Mysterious and misunderstood, distorted by biblical imagery of disfigurement and uncleanness, Hansen's disease or leprosy has all but disappeared from America's consciousness. In Carville, Louisiana, the closed doors of the nation's last center for the treatment of leprosy open to reveal stories of sadness, separation, and even strength in the face of what was once a life-wrenching diagnosis. Drawn from interviews with living patients and extensive research in the leprosarium's archives, Carville: Remembering Leprosy in America tells the stories of former patients at the National Hansen's Disease Center. For over a century, from 1894 until 1999, Carville was the site of the only in-patient hospital in the continental United States for the treatment of Hansen's disease, the preferred designation for leprosy. Patients-exiled there by law for treatment and for separation from the rest of society-reveal how they were able to cope with the devastating blow the diagnosis of leprosy dealt them. Leprosy was so frightening and so poorly understood that entire families would suffer and be shunned if one family member contracted the disease. When patients entered Carville, they typically left everything behind, including their legal names and their hopes for the future. Former patients at Carville give their views of the outside world and of the culture they forged within the treatment center, which included married and individual living quarters, a bar, and even a jail.

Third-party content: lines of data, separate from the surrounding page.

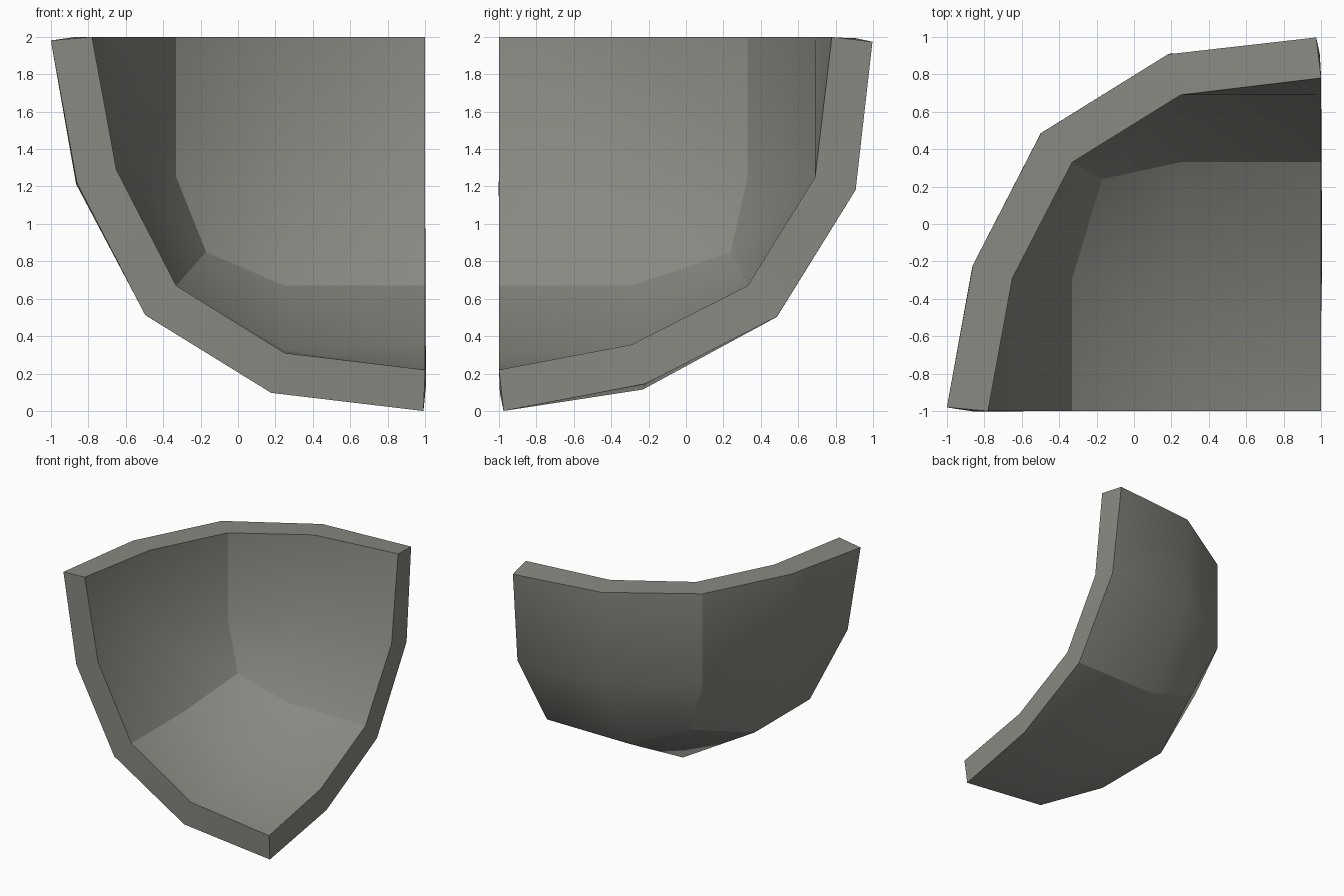
import bpy, bmesh
from mathutils import Vector

if "Cube" in bpy.data.objects:
    bpy.data.objects.remove(bpy.data.objects["Cube"])

CENTRE = Vector((1, -1, 2))   # the open corner the shell curves around
THICKNESS = 0.22

# Inner surface: three 3x3 patches, each from the seam corner to the rim
PATCHES = {
    "back": [[(-.17, .24, .85), (.25, .33, .67), (1, .33, .67)],
             [(-.33, .33, 1.25), (.25, .69, 1.25), (1, .69, 1.25)],
             [(-.33, .33, 2), (.25, .69, 2), (1, .78, 2)]],
    "left": [[(-.17, .24, .85), (-.33, -.29, .67), (-.33, -1, .67)],
             [(-.33, .33, 1.25), (-.65, -.29, 1.27), (-.65, -1, 1.29)],
             [(-.33, .33, 2), (-.65, -.29, 2), (-.78, -1, 2)]],
    "floor": [[(-.17, .24, .85), (.25, .33, .67), (1, .33, .67)],
              [(-.33, -.29, .67), (.25, -.29, .33), (1, -.29, .355)],
              [(-.33, -1, .67), (.25, -1, .31), (1, -1, .22)]],
}

bm = bmesh.new()
verts = {}


def vert(p):
    if p not in verts:
        verts[p] = bm.verts.new(p)
    return verts[p]


def face(points, patch):
    f = bm.faces.new([vert(p) for p in points])
    f.normal_update()
    if f.normal.dot(f.calc_center_median() - CENTRE) < 0:
        f.normal_flip()
    f.smooth = True
    owner[f] = patch


owner = {}
for name, g in PATCHES.items():
    for i in range(2):
        for j in range(2):
            a, b, c, d = g[i][j], g[i][j + 1], g[i + 1][j + 1], g[i + 1][j]
            if (i, j) != (1, 1):
                face([a, b, c, d], name)
            elif name == "back":      # twisted tip quad
                face([a, b, d], name)
                face([b, c, d], name)
            else:
                face([a, b, c], name)
                face([a, c, d], name)

# Crisp seams where two patches meet
for e in bm.edges:
    if len({owner[f] for f in e.link_faces}) > 1:
        e.smooth = False

mesh = bpy.data.meshes.new("corner_shell")
bm.to_mesh(mesh)
bm.free()
shell = bpy.data.objects.new("corner_shell", mesh)
bpy.context.collection.objects.link(shell)

# Wall thickness, grown outwards
mod = shell.modifiers.new("wall", "SOLIDIFY")
mod.thickness = THICKNESS
mod.offset = 1
mod.use_even_offset = True
bpy.context.view_layer.objects.active = shell
shell.select_set(True)
bpy.ops.object.modifier_apply(modifier="wall")

# Smooth patches, sharp seams and rim
bpy.ops.object.shade_smooth_by_angle(angle=0.85, keep_sharp_edges=True)

mat = bpy.data.materials.new("warm_grey")
mat.diffuse_color = (0.25, 0.25, 0.225, 1)
mat.use_nodes = True
mat.node_tree.nodes["Principled BSDF"].inputs["Base Color"].default_value = mat.diffuse_color
shell.data.materials.append(mat)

What people are saying - Write a review
We haven't found any reviews in the usual places.
The Unspeakable Trauma of Entering Carville
Personal Narratives of Absconding from Carville
Personal Narratives Tall Tales and the Reality of Leprosy
Mardi Gras at Carville
History and Memory in the Graveyard at Carville
Postmemory and the Carville Legacy
Other editions - View all
absconding stories armadillo Baton Rouge Betty Martin Billy buried carnival Carville Mardi Gras Carville patients Carville residents Carville’s Christopher Manes culture Daughters of Charity diagnosed with leprosy doctor doubloons Edmond Landry entered Carville Erving Goffman father fear fence float former Carville former patients Goffman Gras at Carville graveyard Gussow Hansen’s Disease Center Hansen’s Disease Program HD patients hole hospital humor Iberia Parish identity illness isolation James Carville Johnny Harmon Julia Elwood knew later left Carville leper Leprosarium leprosy patients letters lives Louis Boudreaux Louisiana Louisiana Leper Home Mardi Gras celebrations Mary Ruth masks memories metanarration metaphor Miracle at Carville Mississippi River mother National Hansen’s Disease National Leprosarium nine-banded armadillos one’s Orleans parade patients at Carville pecan Personal interview 1984 personal narratives postmemory quarantine real names society Stanley Stein stigma storyteller tall tale tell tion told Tracy point traditional trauma treatment typical
Page 5 - Leprosy in its heyday aroused a similarly disproportionate sense of horror. In the Middle Ages, the leper was a social text in which corruption was made visible; an exemplum, an emblem of decay. Nothing is more punitive than to give a disease a meaning—that meaning being invariably a moralistic one. Any important disease whose causality is murky, and for which treatment is ineffectual, tends to be awash with significance